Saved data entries
== Segment start ==

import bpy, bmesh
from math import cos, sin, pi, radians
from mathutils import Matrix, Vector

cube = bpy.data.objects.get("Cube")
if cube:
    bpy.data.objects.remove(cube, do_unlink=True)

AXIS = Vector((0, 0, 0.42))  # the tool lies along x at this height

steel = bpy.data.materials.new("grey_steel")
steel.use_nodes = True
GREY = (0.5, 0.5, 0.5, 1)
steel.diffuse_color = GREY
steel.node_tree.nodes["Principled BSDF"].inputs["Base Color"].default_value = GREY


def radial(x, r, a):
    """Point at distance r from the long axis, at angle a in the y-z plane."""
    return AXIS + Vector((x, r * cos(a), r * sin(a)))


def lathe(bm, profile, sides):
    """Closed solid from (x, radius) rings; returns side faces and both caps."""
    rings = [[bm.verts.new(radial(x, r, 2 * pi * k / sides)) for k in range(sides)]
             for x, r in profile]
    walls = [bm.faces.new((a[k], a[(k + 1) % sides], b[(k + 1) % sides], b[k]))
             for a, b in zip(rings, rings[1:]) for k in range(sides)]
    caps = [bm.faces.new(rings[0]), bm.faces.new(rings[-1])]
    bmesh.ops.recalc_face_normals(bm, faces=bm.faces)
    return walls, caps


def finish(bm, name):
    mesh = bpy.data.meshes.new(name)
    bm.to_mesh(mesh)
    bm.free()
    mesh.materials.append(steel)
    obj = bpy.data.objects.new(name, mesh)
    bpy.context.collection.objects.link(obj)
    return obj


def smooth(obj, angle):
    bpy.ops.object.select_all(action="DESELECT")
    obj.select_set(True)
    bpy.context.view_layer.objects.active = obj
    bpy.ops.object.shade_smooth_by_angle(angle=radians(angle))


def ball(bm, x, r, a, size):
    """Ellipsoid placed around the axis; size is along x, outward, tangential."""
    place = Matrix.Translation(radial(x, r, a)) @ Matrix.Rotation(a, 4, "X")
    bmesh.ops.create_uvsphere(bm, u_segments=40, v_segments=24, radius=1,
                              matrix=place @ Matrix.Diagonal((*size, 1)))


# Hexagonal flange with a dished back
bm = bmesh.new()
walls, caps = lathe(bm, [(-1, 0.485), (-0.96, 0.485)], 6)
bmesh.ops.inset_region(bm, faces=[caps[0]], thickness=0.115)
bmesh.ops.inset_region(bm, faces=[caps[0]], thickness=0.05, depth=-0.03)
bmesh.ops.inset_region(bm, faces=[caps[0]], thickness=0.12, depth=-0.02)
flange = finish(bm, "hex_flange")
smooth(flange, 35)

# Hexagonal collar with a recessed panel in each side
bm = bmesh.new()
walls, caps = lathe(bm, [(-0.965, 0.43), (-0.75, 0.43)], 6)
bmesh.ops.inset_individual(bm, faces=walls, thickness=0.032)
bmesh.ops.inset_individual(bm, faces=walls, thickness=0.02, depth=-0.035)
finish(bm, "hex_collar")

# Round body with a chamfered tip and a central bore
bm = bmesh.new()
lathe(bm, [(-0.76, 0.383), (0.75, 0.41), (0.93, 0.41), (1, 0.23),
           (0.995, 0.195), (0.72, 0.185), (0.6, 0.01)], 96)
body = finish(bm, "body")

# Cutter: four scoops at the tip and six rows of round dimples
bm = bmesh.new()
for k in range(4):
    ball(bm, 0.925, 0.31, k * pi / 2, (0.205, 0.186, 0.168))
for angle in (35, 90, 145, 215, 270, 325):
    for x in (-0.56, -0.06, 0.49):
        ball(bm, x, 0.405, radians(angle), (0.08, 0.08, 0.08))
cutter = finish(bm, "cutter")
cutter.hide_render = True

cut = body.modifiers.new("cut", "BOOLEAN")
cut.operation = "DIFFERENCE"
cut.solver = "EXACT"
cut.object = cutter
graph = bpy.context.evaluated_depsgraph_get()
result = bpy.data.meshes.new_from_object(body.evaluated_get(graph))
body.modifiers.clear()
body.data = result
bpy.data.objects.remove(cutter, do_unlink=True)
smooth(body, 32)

== Segment end ==

What is being asked: Report every line in the data that holds "faces", copying each one.

Solution for this problem:
    """Closed solid from (x, radius) rings; returns side faces and both caps."""
    walls = [bm.faces.new((a[k], a[(k + 1) % sides], b[(k + 1) % sides], b[k]))
    caps = [bm.faces.new(rings[0]), bm.faces.new(rings[-1])]
    bmesh.ops.recalc_face_normals(bm, faces=bm.faces)
bmesh.ops.inset_region(bm, faces=[caps[0]], thickness=0.115)
bmesh.ops.inset_region(bm, faces=[caps[0]], thickness=0.05, depth=-0.03)
bmesh.ops.inset_region(bm, faces=[caps[0]], thickness=0.12, depth=-0.02)
bmesh.ops.inset_individual(bm, faces=walls, thickness=0.032)
bmesh.ops.inset_individual(bm, faces=walls, thickness=0.02, depth=-0.035)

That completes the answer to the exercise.